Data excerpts
====
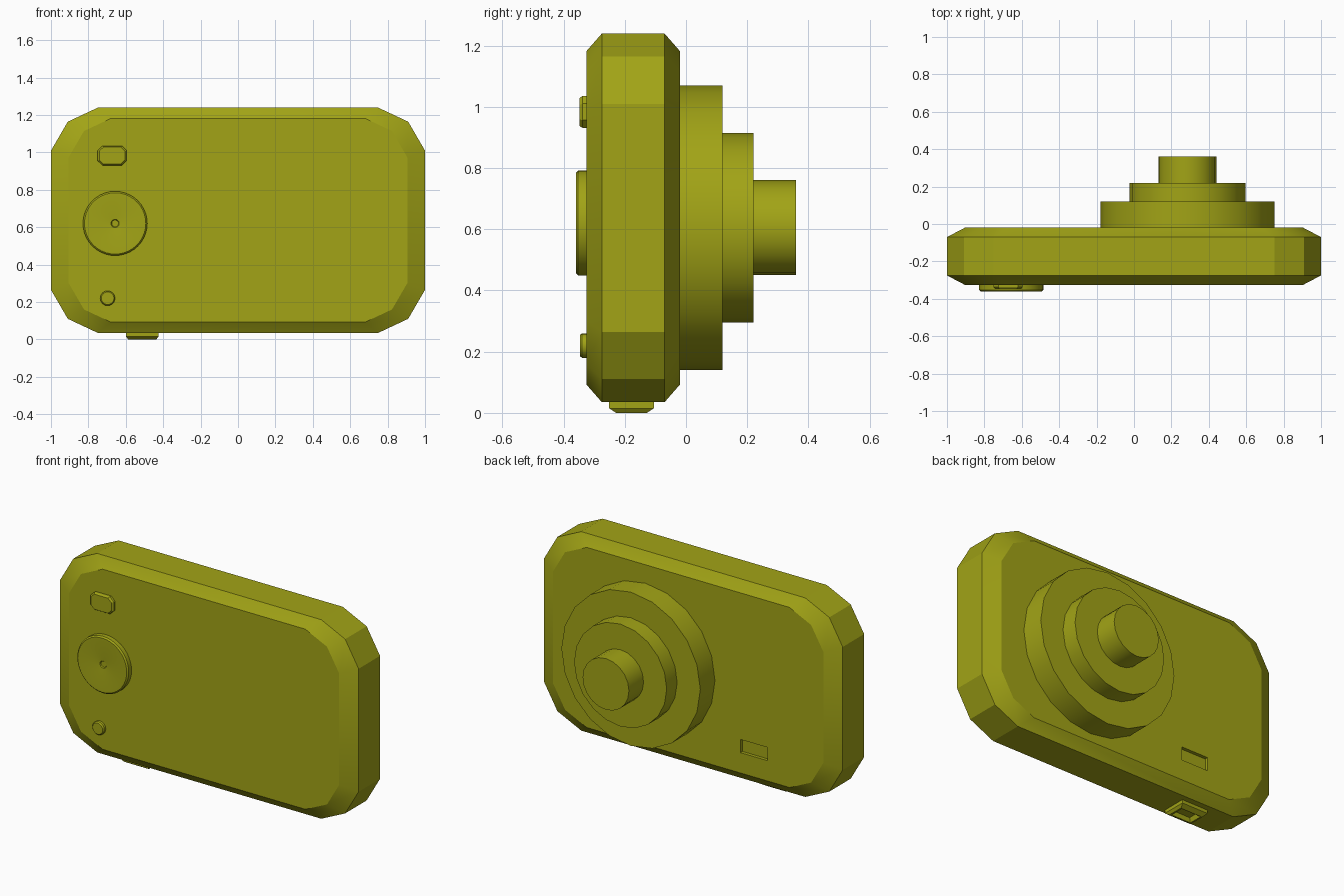
import bpy, bmesh
from math import cos, sin, tau, radians

if "Cube" in bpy.data.objects:
    bpy.data.objects.remove(bpy.data.objects["Cube"])

olive = bpy.data.materials.new("olive")
olive.diffuse_color = (0.36, 0.37, 0.008, 1)
olive.use_nodes = True
olive.node_tree.nodes["Principled BSDF"].inputs["Base Color"].default_value = olive.diffuse_color


def loft(name, rings, smooth=30):
    """Skin a list of matching closed rings and cap both ends."""
    bm = bmesh.new()
    loops = [[bm.verts.new(p) for p in ring] for ring in rings]
    n = len(loops[0])
    for a, b in zip(loops, loops[1:]):
        for i in range(n):
            j = (i + 1) % n
            bm.faces.new((a[i], a[j], b[j], b[i]))
    bm.faces.new(loops[0])
    bm.faces.new(loops[-1])
    bmesh.ops.recalc_face_normals(bm, faces=bm.faces)
    mesh = bpy.data.meshes.new(name)
    bm.to_mesh(mesh)
    bm.free()
    ob = bpy.data.objects.new(name, mesh)
    bpy.context.collection.objects.link(ob)
    mesh.materials.append(olive)
    bpy.ops.object.select_all(action='DESELECT')
    ob.select_set(True)
    bpy.context.view_layer.objects.active = ob
    bpy.ops.object.shade_smooth_by_angle(angle=radians(smooth))
    return ob


def round_part(name, x, z, profile, sides):
    """Turned part along y; profile is a list of (radius, y)."""
    return loft(name, [[(x + r * cos(tau * i / sides), y, z + r * sin(tau * i / sides))
                        for i in range(sides)] for r, y in profile])


# Body: rounded rectangle outline with chamfered front and back rims
quarter = [(1.0, 0.372), (0.91, 0.527), (0.75, 0.602)]
outline = (quarter + [(-x, z) for x, z in reversed(quarter)]
           + [(-x, -z) for x, z in quarter] + [(x, -z) for x, z in reversed(quarter)])
body = loft("camera_body", [[(x * s, y, 0.637 + z * s) for x, z in outline]
                            for s, y in ((0.905, -0.325), (1, -0.275), (1, -0.07), (0.905, -0.02))], 20)

# Recessed window in the back face
bpy.ops.mesh.primitive_cube_add(size=1, location=(-0.44, -0.01, 0.255))
cutter = bpy.context.object
cutter.name = "window_cutter"
cutter.scale = (0.18, 0.06, 0.08)
cutter.hide_render = True
cutter.hide_set(True)
cut = body.modifiers.new("window", 'BOOLEAN')
cut.operation = 'DIFFERENCE'
cut.object = cutter

# Stepped lens barrel
for name, r, y0, y1 in (("lens_base", 0.465, -0.03, 0.12),
                        ("lens_ring", 0.31, 0.12, 0.22),
                        ("lens_tip", 0.155, 0.22, 0.36)):
    round_part(name, 0.285, 0.605, [(r, y0), (r, y1)], 20)

# Control dial with a shallow dish and centre dimple
round_part("control_dial", -0.657, 0.62,
           [(0.172, -0.32), (0.172, -0.352), (0.164, -0.36), (0.15, -0.36),
            (0.022, -0.35), (0.018, -0.345)], 40)

# Small round button
round_part("round_button", -0.697, 0.22, [(0.04, -0.32), (0.04, -0.34), (0.034, -0.347)], 16)

# Octagonal upper button
oct_pts = [(0.078, 0.027), (0.052, 0.052), (-0.052, 0.052), (-0.078, 0.027),
           (-0.078, -0.027), (-0.052, -0.052), (0.052, -0.052), (0.078, -0.027)]
loft("upper_button", [[(-0.673 + x * s, y, 0.983 + z * s) for x, z in oct_pts]
                      for s, y in ((1, -0.32), (1, -0.338), (0.88, -0.348))])


# Tripod socket under the body, with a shallow recess
def rect(hx, hy, z):
    return [(-0.512 + a * hx, -0.178 + b * hy, z) for a, b in ((-1, -1), (1, -1), (1, 1), (-1, 1))]


loft("tripod_socket", [rect(0.087, 0.073, 0.045), rect(0.087, 0.073, 0.015),
                       rect(0.075, 0.05, 0), rect(0.065, 0.042, 0), rect(0.055, 0.036, 0.025)])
====
• Exercise directions
Pull together all lines from the data that mention the word "profile".

• Result of this task
def round_part(name, x, z, profile, sides):
    """Turned part along y; profile is a list of (radius, y)."""
                        for i in range(sides)] for r, y in profile])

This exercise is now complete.